[WORK REQUEST]: Copy out again, unchanged, the listing below from the line that has "m = b.lerp(e, .5) + up * .012" through the line that has "for i, tx, ty, reach, above, below".

[DATA FOR ANALYSIS]:
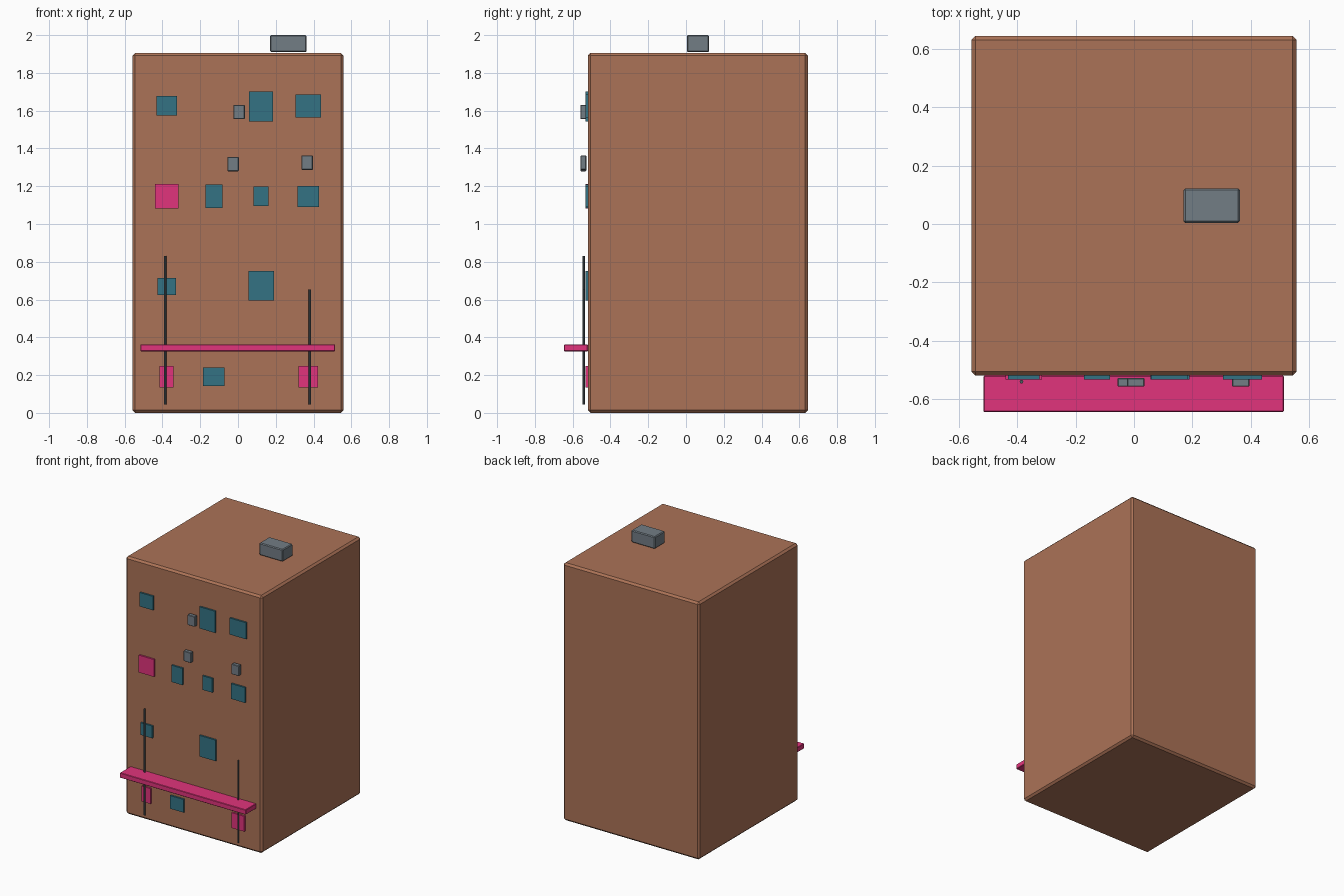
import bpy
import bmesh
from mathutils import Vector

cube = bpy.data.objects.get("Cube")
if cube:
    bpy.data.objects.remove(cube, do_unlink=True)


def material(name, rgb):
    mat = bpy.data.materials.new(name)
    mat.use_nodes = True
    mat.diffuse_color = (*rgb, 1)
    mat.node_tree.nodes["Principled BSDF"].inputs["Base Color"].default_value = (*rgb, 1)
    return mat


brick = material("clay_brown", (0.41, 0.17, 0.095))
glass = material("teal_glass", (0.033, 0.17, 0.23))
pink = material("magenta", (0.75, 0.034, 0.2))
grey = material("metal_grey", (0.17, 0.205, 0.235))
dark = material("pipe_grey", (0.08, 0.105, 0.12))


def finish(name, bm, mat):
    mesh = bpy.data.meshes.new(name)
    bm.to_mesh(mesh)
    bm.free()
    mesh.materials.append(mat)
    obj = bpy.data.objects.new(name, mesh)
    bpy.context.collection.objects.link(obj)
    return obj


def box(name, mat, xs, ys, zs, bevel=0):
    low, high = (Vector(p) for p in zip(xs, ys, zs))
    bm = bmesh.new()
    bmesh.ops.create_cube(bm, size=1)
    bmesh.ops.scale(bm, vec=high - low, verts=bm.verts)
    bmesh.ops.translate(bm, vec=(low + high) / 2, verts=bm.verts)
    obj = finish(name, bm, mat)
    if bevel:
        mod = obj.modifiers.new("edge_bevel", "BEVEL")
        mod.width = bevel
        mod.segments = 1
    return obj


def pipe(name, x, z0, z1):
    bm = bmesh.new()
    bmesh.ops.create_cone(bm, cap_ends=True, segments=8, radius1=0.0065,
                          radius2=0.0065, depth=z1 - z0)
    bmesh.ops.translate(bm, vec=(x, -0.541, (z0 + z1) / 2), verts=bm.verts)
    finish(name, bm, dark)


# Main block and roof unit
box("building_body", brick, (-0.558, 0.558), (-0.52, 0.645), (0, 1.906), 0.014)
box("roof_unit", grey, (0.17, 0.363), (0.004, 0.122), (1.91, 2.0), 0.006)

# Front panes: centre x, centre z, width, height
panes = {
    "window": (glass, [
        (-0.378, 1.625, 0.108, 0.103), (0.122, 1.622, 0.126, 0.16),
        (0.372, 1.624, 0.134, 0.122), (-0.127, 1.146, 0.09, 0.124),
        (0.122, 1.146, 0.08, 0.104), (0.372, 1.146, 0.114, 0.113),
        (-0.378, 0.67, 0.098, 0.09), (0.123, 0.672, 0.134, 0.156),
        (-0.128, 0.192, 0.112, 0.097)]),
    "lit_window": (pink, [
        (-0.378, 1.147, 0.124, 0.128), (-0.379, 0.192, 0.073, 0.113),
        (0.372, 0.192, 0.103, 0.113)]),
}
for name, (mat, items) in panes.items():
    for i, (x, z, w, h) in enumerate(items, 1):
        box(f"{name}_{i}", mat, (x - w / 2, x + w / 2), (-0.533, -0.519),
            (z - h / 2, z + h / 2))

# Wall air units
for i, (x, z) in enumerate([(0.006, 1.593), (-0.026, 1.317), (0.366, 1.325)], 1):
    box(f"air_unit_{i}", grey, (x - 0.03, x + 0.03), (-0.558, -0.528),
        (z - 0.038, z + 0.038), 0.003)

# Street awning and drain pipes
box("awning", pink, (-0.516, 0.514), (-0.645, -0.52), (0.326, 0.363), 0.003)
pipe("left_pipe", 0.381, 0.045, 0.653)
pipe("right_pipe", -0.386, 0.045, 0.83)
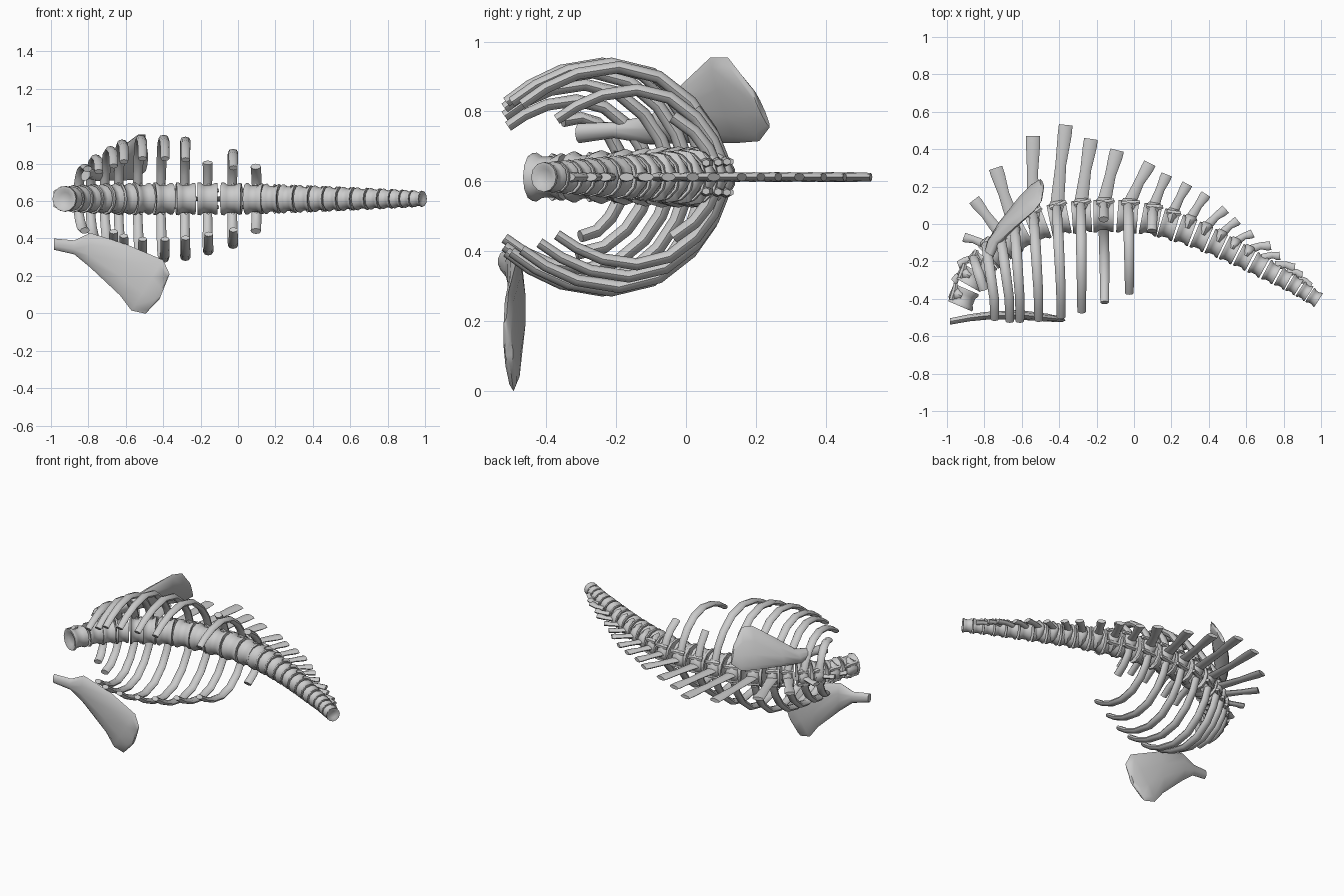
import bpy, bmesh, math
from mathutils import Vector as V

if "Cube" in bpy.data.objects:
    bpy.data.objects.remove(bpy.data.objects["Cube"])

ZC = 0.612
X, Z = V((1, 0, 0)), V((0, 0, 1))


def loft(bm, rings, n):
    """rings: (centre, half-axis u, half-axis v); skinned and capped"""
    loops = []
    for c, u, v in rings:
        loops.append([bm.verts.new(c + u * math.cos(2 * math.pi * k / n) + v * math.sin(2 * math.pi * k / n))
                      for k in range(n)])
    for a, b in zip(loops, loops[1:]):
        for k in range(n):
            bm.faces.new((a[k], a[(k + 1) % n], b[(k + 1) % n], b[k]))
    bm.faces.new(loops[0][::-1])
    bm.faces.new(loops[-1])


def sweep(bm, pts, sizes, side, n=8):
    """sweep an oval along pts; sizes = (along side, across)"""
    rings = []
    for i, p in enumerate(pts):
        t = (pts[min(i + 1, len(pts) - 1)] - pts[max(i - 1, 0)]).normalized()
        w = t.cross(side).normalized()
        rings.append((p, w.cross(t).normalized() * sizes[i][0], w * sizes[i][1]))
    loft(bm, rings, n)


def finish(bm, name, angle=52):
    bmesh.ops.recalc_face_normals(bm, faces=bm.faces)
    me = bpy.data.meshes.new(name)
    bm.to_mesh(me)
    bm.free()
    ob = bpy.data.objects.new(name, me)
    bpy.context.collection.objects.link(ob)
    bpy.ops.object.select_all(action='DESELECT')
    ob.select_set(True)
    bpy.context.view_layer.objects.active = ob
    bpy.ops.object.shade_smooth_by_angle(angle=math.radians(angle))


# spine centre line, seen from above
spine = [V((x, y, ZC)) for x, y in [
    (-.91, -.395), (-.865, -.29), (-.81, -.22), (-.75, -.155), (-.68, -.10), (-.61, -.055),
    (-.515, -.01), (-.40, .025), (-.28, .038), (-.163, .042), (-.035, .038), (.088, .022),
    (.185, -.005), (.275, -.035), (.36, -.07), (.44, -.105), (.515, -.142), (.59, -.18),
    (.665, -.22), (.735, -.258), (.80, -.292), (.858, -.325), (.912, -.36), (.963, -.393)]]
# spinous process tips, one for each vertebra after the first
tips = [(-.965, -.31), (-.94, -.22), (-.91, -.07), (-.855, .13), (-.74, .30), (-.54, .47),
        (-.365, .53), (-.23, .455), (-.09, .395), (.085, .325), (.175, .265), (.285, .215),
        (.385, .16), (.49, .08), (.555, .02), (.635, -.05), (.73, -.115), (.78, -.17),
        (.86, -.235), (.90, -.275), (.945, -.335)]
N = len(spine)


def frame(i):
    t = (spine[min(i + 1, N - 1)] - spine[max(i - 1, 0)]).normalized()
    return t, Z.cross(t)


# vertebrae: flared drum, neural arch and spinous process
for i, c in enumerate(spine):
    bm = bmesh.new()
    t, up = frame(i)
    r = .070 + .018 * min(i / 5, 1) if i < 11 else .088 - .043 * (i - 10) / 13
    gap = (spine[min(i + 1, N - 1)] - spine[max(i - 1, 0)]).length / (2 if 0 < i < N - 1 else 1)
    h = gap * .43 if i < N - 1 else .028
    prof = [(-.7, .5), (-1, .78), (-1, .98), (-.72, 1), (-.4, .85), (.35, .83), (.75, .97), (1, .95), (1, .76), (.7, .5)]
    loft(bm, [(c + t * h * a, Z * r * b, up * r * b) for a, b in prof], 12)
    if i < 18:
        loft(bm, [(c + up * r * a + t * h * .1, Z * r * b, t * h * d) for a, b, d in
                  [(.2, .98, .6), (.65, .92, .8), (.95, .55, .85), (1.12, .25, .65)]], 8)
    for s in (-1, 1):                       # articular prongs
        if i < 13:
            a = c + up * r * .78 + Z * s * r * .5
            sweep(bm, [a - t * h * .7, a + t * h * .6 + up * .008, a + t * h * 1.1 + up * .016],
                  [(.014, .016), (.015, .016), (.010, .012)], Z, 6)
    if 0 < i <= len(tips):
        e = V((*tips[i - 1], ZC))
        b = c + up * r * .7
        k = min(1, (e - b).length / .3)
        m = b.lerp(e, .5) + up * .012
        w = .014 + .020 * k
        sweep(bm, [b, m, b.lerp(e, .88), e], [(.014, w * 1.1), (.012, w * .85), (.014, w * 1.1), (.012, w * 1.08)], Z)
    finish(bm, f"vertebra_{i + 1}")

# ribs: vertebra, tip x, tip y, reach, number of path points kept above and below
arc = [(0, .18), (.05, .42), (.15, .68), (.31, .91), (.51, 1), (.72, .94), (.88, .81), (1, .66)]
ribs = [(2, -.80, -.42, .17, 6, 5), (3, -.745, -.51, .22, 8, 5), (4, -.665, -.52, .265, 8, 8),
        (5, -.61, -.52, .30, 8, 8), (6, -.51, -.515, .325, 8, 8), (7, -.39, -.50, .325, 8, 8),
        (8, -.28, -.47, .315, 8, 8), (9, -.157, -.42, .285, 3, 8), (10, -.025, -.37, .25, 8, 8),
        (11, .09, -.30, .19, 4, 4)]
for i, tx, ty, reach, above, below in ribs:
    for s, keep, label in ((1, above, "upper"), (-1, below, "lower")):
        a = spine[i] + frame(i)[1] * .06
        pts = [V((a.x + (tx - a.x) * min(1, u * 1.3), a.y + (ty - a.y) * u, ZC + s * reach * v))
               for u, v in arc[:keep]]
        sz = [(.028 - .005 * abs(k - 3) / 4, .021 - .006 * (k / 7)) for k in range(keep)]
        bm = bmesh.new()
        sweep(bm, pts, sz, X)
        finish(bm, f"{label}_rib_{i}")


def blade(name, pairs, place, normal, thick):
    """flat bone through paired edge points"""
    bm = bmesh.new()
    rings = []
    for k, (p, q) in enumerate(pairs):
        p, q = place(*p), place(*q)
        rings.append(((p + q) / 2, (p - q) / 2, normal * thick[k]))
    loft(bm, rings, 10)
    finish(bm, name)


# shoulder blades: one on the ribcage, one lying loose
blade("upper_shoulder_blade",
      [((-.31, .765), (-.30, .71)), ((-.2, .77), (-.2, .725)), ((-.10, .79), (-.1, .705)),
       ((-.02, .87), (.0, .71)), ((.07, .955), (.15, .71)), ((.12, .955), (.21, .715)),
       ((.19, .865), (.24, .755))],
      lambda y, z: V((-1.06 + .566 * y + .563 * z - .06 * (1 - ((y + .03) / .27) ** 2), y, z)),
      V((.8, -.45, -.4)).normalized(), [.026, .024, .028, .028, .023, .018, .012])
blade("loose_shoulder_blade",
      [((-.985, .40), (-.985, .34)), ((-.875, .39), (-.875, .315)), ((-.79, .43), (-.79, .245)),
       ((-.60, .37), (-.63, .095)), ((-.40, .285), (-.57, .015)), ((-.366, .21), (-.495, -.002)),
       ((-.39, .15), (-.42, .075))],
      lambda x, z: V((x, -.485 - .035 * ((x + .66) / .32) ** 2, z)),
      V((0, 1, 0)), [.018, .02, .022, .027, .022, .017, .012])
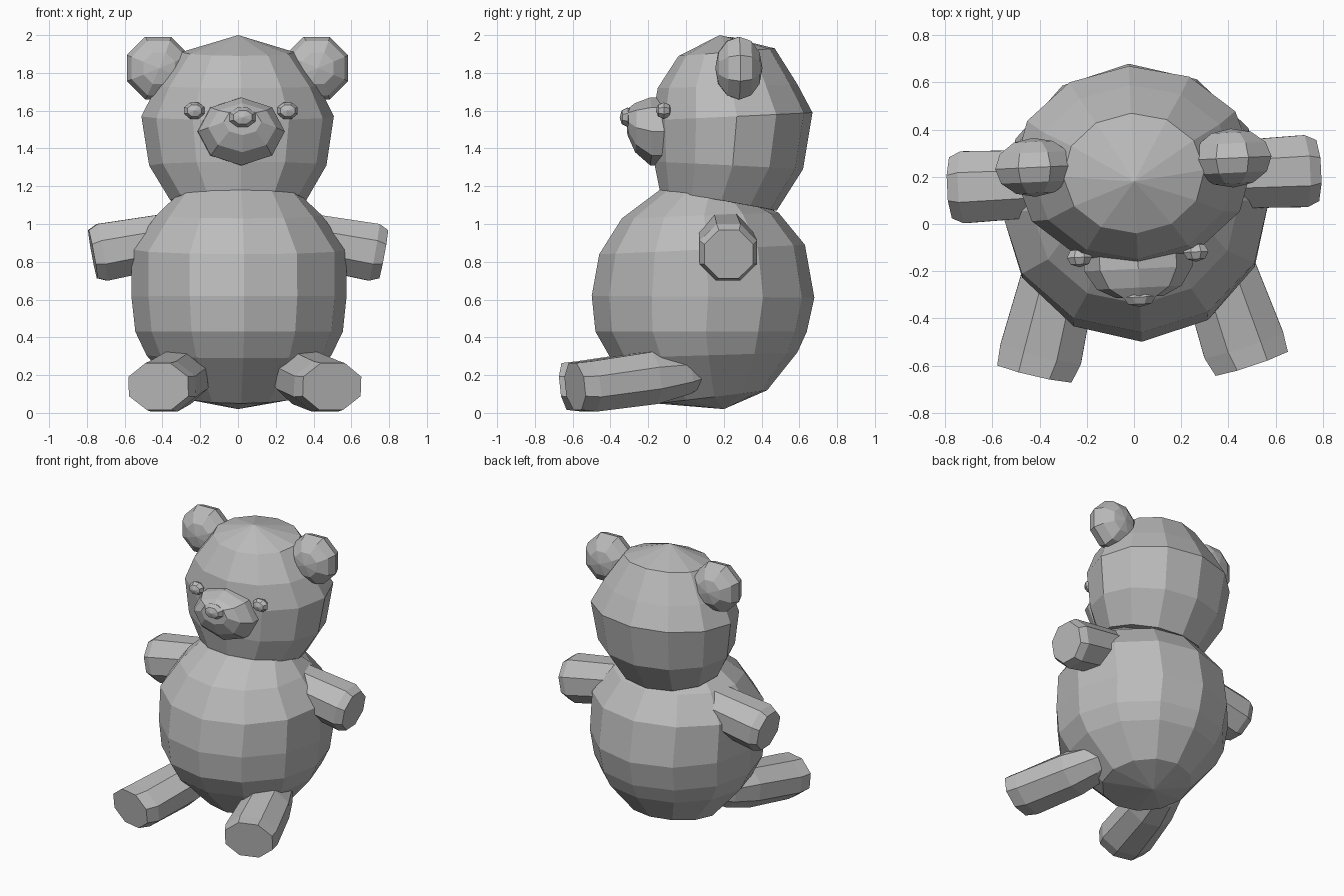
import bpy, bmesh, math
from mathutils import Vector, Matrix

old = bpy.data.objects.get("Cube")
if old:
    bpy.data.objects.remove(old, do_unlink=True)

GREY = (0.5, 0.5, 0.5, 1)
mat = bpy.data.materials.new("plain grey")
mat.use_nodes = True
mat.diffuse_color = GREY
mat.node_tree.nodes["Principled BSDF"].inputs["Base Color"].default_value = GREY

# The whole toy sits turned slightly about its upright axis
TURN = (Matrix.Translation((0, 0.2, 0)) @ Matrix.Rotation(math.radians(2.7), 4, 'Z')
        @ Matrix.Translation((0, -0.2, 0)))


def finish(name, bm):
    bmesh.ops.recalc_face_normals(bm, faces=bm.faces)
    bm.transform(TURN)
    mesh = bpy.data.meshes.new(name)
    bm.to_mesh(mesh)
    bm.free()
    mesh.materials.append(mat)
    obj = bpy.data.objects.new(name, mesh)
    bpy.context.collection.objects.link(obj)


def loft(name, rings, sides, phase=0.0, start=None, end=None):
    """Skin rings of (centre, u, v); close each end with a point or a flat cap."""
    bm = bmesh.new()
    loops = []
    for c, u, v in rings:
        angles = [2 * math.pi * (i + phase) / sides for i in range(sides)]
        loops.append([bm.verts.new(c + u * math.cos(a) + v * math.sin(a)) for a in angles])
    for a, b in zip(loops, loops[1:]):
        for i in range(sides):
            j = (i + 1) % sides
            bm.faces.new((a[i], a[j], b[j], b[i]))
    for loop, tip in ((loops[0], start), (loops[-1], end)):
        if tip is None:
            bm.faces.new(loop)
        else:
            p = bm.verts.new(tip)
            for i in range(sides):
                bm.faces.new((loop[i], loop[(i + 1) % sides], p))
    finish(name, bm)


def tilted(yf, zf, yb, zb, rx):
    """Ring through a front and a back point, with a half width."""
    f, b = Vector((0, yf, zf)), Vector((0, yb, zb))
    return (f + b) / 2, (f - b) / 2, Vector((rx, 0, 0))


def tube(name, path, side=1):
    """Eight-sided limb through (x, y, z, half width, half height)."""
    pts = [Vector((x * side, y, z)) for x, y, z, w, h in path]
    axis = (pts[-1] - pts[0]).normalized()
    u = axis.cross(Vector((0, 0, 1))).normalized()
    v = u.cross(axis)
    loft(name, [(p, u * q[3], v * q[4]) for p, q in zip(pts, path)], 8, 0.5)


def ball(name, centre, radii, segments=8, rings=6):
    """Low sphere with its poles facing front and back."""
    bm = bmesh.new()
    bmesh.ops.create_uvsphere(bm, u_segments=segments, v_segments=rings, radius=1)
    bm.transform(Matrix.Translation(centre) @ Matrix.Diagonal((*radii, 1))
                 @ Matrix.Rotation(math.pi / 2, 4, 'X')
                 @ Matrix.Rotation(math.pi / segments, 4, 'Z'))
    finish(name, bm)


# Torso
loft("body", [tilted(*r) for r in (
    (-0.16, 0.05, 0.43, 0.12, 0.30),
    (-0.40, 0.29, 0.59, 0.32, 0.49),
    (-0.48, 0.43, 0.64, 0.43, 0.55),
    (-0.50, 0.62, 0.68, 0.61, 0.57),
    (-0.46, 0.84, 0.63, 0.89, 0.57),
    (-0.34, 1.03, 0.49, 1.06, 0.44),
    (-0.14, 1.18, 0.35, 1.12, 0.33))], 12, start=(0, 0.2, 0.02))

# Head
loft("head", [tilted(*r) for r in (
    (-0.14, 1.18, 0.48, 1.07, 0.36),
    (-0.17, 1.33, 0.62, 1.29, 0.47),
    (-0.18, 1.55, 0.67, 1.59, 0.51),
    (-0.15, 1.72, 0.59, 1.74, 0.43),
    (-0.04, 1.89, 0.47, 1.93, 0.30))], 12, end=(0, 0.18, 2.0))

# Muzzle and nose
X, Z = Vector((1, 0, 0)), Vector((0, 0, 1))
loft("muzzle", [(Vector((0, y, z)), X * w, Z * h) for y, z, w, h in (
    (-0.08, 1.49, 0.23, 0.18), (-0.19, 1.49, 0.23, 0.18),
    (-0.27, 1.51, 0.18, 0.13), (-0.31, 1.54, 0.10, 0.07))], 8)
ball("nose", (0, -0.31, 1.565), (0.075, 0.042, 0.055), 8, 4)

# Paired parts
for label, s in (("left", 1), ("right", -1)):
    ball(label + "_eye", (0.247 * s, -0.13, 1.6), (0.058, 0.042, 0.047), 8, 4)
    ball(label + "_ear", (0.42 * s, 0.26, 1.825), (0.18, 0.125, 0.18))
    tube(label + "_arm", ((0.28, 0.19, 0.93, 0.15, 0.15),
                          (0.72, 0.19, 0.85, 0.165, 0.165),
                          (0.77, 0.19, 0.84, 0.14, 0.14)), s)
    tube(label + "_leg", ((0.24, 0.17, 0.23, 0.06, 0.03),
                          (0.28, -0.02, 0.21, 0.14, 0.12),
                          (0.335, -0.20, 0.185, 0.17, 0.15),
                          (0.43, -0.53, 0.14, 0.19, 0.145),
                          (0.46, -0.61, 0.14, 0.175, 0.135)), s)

[PROBLEM SOLUTION]:
        m = b.lerp(e, .5) + up * .012
        w = .014 + .020 * k
        sweep(bm, [b, m, b.lerp(e, .88), e], [(.014, w * 1.1), (.012, w * .85), (.014, w * 1.1), (.012, w * 1.08)], Z)
    finish(bm, f"vertebra_{i + 1}")

# ribs: vertebra, tip x, tip y, reach, number of path points kept above and below
arc = [(0, .18), (.05, .42), (.15, .68), (.31, .91), (.51, 1), (.72, .94), (.88, .81), (1, .66)]
ribs = [(2, -.80, -.42, .17, 6, 5), (3, -.745, -.51, .22, 8, 5), (4, -.665, -.52, .265, 8, 8),
        (5, -.61, -.52, .30, 8, 8), (6, -.51, -.515, .325, 8, 8), (7, -.39, -.50, .325, 8, 8),
        (8, -.28, -.47, .315, 8, 8), (9, -.157, -.42, .285, 3, 8), (10, -.025, -.37, .25, 8, 8),
        (11, .09, -.30, .19, 4, 4)]
for i, tx, ty, reach, above, below in ribs:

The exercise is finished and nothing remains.